Each species of flashing firefly has a secret code to attract their mates – these ones do so with a light-up heart.

Earlier this year I wrote about a femme fatale species of firefly, a trickster vixen from the genus Photuris that lures males of other firefly groups to their gruesome demise. I know everything is fair when it comes to survival, but the deceit is nonetheless remarkable!

However, hidden in that story was a small detail that I haven’t stopped thinking about: Female fireflies from another species, Photinus pyralis, make their bids for love (well, mating at least) with a heart-shaped light.

heart shape firefly

Like Mother Nature’s own flashing emoji, when she spies the special signal from a fellow-species fella, she twists her abdomen in his direction and reveals her secret heart. If only it were so easy for us humans.

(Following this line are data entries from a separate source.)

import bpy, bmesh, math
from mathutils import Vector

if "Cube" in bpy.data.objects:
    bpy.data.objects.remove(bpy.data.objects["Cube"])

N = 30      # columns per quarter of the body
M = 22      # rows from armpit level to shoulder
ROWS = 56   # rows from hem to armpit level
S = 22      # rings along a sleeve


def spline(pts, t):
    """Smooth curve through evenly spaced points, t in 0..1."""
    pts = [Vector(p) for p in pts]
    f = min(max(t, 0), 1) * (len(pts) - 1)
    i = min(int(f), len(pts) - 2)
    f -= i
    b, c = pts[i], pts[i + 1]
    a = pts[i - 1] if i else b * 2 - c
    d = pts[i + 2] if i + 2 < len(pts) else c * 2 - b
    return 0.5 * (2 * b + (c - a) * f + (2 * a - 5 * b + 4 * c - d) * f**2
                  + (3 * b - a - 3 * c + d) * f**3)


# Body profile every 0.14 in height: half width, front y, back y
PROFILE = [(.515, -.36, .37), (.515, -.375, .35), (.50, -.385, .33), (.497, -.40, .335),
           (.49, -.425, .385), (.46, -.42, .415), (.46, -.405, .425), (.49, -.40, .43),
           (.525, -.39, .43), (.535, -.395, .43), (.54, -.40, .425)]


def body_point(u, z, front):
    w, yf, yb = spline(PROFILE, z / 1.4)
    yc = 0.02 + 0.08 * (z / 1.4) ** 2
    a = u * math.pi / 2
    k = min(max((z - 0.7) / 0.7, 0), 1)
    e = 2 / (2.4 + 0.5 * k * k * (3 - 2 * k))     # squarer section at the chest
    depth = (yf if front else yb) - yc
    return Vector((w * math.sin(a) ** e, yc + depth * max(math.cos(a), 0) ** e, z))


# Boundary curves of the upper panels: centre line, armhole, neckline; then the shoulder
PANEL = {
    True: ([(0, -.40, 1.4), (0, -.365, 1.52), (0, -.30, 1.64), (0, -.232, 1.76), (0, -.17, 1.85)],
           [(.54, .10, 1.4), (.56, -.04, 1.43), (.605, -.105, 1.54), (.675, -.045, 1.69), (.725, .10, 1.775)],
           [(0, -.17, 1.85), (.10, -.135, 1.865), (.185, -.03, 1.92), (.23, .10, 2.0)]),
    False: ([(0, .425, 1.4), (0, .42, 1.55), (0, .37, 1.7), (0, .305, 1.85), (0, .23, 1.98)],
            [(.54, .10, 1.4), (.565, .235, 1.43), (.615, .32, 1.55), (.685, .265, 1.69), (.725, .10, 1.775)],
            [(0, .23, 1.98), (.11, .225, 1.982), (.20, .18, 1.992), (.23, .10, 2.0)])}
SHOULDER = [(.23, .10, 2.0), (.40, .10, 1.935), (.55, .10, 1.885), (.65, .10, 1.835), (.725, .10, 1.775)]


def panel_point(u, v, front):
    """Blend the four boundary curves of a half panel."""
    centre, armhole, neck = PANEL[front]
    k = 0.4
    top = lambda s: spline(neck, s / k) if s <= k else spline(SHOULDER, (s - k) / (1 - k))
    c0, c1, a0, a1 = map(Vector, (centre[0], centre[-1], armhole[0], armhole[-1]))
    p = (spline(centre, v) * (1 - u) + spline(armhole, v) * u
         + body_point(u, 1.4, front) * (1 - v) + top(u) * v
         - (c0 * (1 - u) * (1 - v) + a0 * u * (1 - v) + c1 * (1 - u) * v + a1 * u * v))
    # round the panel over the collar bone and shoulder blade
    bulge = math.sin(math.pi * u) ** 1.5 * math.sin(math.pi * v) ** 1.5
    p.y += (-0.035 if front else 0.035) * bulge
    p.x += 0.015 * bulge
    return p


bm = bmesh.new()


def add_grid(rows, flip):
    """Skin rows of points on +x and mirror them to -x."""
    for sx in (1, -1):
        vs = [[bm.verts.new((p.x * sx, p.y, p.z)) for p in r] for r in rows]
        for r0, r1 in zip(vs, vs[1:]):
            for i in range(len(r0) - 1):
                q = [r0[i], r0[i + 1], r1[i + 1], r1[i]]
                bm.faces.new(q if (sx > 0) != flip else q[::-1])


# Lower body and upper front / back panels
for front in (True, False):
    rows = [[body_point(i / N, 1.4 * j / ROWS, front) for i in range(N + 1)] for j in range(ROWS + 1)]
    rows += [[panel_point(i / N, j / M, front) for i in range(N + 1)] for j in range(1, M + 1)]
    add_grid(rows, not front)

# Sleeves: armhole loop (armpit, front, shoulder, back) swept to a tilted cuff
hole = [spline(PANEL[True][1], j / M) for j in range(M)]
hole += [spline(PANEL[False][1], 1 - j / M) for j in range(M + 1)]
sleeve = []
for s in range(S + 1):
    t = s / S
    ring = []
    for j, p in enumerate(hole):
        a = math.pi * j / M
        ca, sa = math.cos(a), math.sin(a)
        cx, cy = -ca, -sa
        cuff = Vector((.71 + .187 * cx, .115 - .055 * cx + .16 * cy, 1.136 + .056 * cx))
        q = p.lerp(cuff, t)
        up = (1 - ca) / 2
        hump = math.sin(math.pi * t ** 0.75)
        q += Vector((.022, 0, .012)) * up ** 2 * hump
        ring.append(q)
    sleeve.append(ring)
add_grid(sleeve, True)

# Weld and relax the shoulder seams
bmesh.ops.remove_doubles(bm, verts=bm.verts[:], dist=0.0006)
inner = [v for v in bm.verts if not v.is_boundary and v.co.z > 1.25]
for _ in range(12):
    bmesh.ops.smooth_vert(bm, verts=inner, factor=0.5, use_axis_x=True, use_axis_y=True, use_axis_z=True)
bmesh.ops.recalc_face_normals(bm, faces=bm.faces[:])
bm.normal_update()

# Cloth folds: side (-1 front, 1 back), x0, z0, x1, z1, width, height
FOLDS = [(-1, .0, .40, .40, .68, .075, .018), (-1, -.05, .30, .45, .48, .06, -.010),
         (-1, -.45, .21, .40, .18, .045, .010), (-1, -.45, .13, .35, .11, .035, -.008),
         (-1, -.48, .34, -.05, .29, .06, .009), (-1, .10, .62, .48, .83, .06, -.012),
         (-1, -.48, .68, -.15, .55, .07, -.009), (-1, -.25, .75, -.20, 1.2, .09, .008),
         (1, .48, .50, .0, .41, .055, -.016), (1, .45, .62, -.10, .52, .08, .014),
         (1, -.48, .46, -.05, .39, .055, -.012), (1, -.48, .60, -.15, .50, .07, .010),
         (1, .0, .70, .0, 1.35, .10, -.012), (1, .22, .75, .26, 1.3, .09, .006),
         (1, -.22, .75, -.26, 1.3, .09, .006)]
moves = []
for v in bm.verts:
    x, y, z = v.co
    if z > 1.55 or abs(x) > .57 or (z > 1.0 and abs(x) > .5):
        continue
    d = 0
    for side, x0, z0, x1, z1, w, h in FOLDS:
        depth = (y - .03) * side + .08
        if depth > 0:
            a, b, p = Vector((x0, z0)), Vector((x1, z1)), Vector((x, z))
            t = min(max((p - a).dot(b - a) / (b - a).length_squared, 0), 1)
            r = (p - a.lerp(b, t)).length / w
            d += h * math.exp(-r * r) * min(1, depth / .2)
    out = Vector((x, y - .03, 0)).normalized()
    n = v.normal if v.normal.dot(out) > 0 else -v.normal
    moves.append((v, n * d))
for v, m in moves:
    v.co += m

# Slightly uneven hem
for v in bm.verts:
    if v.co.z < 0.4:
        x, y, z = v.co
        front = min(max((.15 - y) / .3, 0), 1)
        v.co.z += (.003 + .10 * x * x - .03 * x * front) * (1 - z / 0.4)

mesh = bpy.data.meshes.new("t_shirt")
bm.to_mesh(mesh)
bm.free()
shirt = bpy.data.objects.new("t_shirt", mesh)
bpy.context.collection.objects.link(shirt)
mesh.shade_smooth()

The male of the species, known as the common eastern firefly or big dipper, is no slouch in the seduction department, either. He gets her attention by tracing out an acrobatic “J” in the sky … he does it in a big graceful dipping motion, hence the name.


And where does all this flirty flashing lead?

Firefly light is biochemical. The complex folds inside their abdominal lanterns contain two types of chemicals, luciferases and luciferins, which interact in the presence of oxygen to produce the light.

But fireflies like the Big Dippers do much more with chemistry than just make light. They can mix together an array of other compounds, including invisible pheromones for mating, and others called lucibufagins (“loosa-BOOF-ajins”) that ward off predators like spiders and birds.

Males pass some of these chemicals, including the highly potent lucibufagins, to females during the mating process. That so-called nuptial gift plays a role in the reproductive success of both partners.

And eventually baby fireflies … complete with big dips and heart-shaped lanterns so that a new generation of fireflies can light up the nighttime sky with their special language of love.

The adult females, which resemble armored, rose-colored worms, are the only ones that light up. The males fly, but don’t glow at all. Nonetheless, their mating habits follow the firefly pattern, with males on the wing searching for females hidden in the dark.